A federal judge's ruling and comments about a state legislative committee investigating Felix consent decree costs will not discourage the committee from continuing to seek enforcement of a subpoena, members say.
Felix panels call
for new judge denied
The legislative panel claimed
Judge Ezra cannot be objective
By Crystal Kua
"This is our right under law. We are just attempting to fulfill our obligation to the people of this state," said Sen. Colleen Hanabusa, co-chairwoman of the committee.
U.S. District Judge Sam King denied yesterday the committee's request to disqualify federal Judge David Ezra from presiding over a motion by the committee, which wants to have an earlier ruling by Ezra reconsidered.
Ezra can be fair in deciding whether to reverse his earlier decision to quash a subpoena issued to Judith Schrag, King said.
King also said unflattering things about the committee.
"There seems to be an ego problem with your committee," King told committee attorney James Kawashima.
State lawmakers said they are asking for Ezra's disqualification because they believe he cannot be objective after likening the committee's work to "McCarthyism."
Schrag was a member of a court-appointed panel that provided technical assistance in the state's efforts to comply with the consent decree, a federal mandate to improve special-education services.
The committee, which is examining the state's spending associated with compliance, issued a subpoena for Schrag to appear before its members.

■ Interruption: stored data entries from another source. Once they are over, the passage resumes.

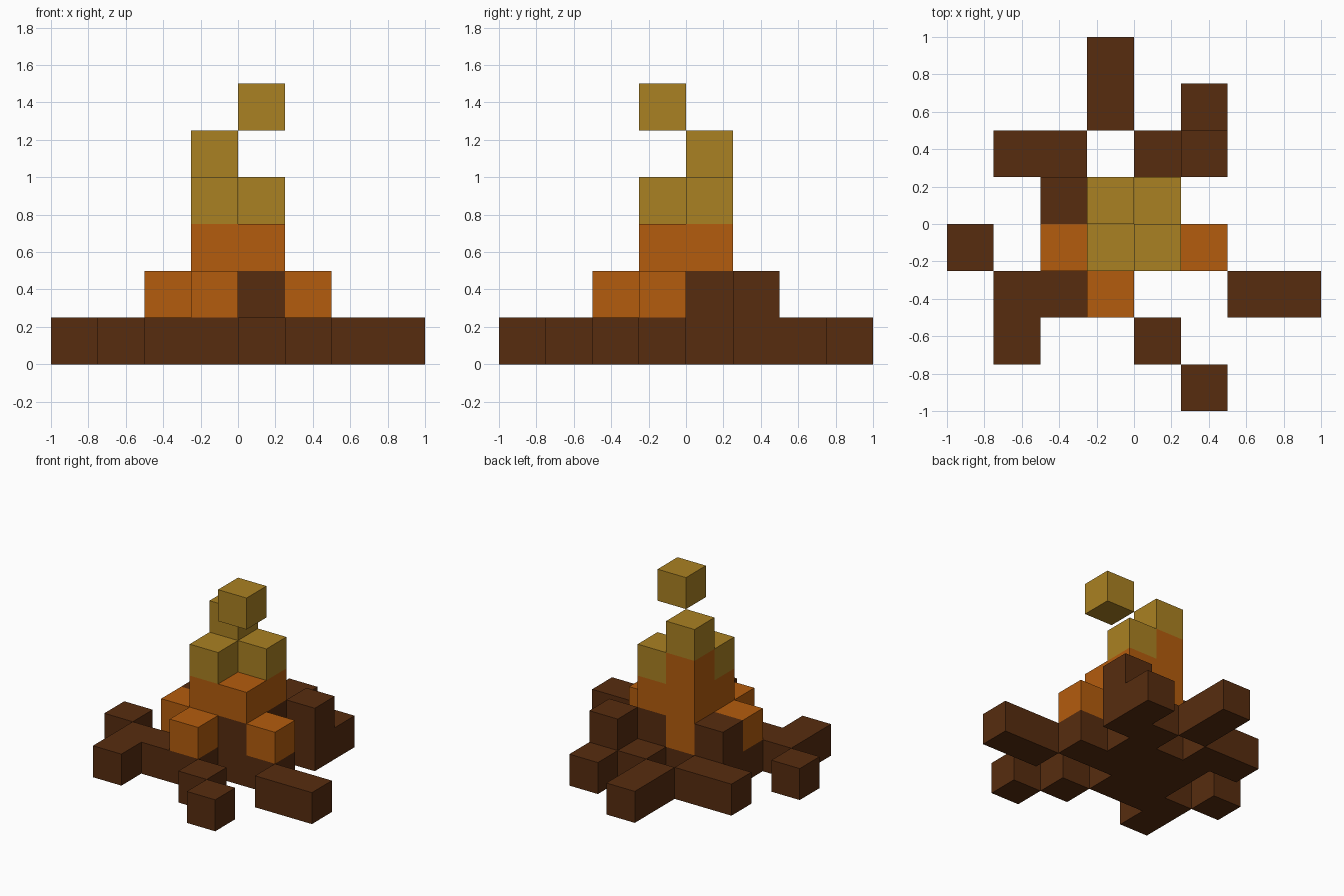
import bpy
import bmesh
from mathutils import Vector

cube = bpy.data.objects.get("Cube")
if cube:
    bpy.data.objects.remove(cube, do_unlink=True)

UNIT = 0.25  # edge length of one block


def make_material(name, srgb):
    """Flat material from 0-255 sRGB values."""
    lin = [(c / 255 / 12.92) if c <= 10 else ((c / 255 + 0.055) / 1.055) ** 2.4 for c in srgb]
    mat = bpy.data.materials.new(name)
    mat.use_nodes = True
    mat.diffuse_color = (*lin, 1)
    bsdf = mat.node_tree.nodes["Principled BSDF"]
    bsdf.inputs["Base Color"].default_value = (*lin, 1)
    bsdf.inputs["Roughness"].default_value = 0.9
    return mat


brown = make_material("dark brown", (87, 44, 15))
orange = make_material("burnt orange", (180, 92, 13))
gold = make_material("dull gold", (170, 129, 34))


def run(x0, x1, y, z0, z1=None):
    """Row of blocks from x0 up to x1 at y, from level z0 up to z1."""
    return {(x, y, z) for x in range(x0, x1) for z in range(z0, z1 or z0 + 1)}


# Ground layer: sprawling arms, listed as (x start, x end, y)
ground_rows = [
    (-1, 0, 3), (-1, 0, 2), (1, 2, 2), (-3, -1, 1), (0, 2, 1), (-2, 1, 0),
    (-4, -3, -1), (-2, 2, -1), (-3, 0, -2), (2, 4, -2),
    (-3, -2, -3), (0, 1, -3), (1, 2, -4),
]
parts = {
    "ground_logs": (brown, set().union(*(run(a, b, y, 0) for a, b, y in ground_rows))),
    "raised_logs": (brown, run(1, 2, 1, 1) | run(-2, -1, 0, 1) | run(0, 1, 0, 1) | run(0, 1, -1, 1)),
    "flame_core": (orange, run(-1, 0, 0, 1, 4) | run(-1, 0, -1, 1, 3)
                   | run(0, 1, 0, 2) | run(0, 1, -1, 2)),
    "side_flames": (orange, run(-2, -1, -1, 1) | run(1, 2, -1, 1) | run(-1, 0, -2, 1)),
    "flame_tips": (gold, run(-1, 0, -1, 3) | run(0, 1, 0, 3) | run(-1, 0, 0, 4)),
    "floating_spark": (gold, run(0, 1, -1, 5)),
}
filled = set().union(*(cells for _, cells in parts.values()))


def build_part(name, mat, cells):
    """Skin the blocks, leaving out faces buried against other blocks."""
    bm = bmesh.new()
    corners = {}

    def corner(p):
        key = tuple(p)
        if key not in corners:
            corners[key] = bm.verts.new([c * UNIT for c in key])
        return corners[key]

    for cell in sorted(cells):
        for axis in range(3):
            for side in (0, 1):
                step = [0, 0, 0]
                step[axis] = 1 if side else -1
                if tuple(c + s for c, s in zip(cell, step)) in filled:
                    continue
                u, v = Vector((0, 0, 0)), Vector((0, 0, 0))
                u[(axis + 1) % 3] = v[(axis + 2) % 3] = 1
                p = Vector(cell)
                p[axis] += side
                loop = [p, p + u, p + u + v, p + v]
                bm.faces.new([corner(q) for q in (loop if side else loop[::-1])])

    mesh = bpy.data.meshes.new(name)
    bm.to_mesh(mesh)
    bm.free()
    mesh.materials.append(mat)
    bpy.context.collection.objects.link(bpy.data.objects.new(name, mesh))


for part_name, (material, blocks) in parts.items():
    build_part(part_name, material, blocks)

Ezra killed the subpoena.
Eric Seitz, the attorney representing children covered by the consent decree, said the committee is "grasping at straws" and does not have a legal avenue to remove Ezra.
"All of this is posturing and all of this is politics," said Seitz, indicating that he intends to seek sanctions.
"We brought this motion in good faith, and it was not frivolous," said Rep. Scott Saiki, who also chairs the committee. "We have a separate constitutional obligation to account for taxpayer dollars. We're just doing our job."
The committee has filed a separate lawsuit to also seek enforcement of the subpoena, and Saiki said the lawsuit is still a viable route to seek enforcement.